_Data shown_.
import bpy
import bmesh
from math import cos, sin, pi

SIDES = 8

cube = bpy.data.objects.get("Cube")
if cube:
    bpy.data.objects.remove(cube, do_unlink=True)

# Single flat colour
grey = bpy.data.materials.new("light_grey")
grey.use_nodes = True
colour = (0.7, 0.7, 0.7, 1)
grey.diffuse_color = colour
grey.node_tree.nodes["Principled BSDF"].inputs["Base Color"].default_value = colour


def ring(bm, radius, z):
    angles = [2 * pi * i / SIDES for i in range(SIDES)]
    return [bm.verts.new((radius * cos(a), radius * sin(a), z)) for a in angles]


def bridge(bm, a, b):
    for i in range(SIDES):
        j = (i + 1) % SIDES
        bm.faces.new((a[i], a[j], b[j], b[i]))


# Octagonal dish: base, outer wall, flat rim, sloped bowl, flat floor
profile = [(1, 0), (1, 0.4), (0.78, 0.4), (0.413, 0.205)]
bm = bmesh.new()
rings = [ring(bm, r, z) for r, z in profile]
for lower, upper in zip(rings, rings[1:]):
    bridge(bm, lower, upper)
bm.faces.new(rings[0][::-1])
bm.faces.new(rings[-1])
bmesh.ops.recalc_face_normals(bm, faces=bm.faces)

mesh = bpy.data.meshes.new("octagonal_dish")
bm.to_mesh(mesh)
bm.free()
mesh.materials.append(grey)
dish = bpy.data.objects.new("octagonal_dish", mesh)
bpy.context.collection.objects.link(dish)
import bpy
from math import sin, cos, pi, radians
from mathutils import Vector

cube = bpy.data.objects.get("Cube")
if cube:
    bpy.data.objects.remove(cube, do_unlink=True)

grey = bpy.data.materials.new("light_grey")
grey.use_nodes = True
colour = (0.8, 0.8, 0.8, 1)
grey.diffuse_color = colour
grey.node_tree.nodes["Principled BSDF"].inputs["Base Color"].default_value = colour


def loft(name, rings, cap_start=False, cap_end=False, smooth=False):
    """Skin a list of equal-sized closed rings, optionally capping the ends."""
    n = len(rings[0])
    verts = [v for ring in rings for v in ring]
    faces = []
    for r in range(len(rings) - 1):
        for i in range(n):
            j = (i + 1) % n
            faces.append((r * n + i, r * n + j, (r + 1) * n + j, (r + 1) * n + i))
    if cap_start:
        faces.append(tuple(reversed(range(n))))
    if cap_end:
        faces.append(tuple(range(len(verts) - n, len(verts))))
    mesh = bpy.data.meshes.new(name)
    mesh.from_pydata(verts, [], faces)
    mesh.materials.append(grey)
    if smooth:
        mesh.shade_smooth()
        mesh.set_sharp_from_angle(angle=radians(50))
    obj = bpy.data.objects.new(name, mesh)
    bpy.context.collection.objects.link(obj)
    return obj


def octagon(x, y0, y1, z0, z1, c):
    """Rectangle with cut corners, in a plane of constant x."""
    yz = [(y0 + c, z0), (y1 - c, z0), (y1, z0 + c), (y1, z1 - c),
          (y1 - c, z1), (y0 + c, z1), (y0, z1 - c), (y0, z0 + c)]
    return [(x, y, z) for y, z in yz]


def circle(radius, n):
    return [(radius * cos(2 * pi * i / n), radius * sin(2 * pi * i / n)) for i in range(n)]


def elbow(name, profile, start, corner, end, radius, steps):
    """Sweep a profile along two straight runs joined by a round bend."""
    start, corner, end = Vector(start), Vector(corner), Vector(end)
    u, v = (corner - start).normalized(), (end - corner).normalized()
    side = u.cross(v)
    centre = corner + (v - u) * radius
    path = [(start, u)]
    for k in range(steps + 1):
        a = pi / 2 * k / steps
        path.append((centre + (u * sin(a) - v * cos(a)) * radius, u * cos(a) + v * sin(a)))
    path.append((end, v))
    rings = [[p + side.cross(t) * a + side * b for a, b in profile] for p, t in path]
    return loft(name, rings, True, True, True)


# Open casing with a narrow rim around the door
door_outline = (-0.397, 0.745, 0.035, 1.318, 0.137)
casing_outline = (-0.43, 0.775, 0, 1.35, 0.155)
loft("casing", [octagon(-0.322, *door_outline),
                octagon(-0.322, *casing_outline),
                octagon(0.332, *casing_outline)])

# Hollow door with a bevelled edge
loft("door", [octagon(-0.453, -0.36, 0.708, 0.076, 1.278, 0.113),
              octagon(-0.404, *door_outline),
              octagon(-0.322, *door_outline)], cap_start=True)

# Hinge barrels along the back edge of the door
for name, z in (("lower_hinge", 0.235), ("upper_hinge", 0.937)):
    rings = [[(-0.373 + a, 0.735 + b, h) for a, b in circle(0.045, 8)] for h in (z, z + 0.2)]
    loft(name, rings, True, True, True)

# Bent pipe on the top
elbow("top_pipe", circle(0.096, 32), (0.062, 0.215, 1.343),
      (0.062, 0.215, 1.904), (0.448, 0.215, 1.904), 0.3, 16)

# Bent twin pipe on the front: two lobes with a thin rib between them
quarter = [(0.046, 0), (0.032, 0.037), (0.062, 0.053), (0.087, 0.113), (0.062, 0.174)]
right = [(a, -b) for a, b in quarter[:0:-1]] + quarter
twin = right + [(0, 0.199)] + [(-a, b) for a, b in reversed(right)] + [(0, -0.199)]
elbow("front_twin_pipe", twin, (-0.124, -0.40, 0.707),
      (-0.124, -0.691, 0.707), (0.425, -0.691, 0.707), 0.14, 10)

_Task goal_. Copy the lines from the entries above in which the word "loft" appears.

_Answer space_.
def loft(name, rings, cap_start=False, cap_end=False, smooth=False):
    return loft(name, rings, True, True, True)
loft("casing", [octagon(-0.322, *door_outline),
loft("door", [octagon(-0.453, -0.36, 0.708, 0.076, 1.278, 0.113),
    loft(name, rings, True, True, True)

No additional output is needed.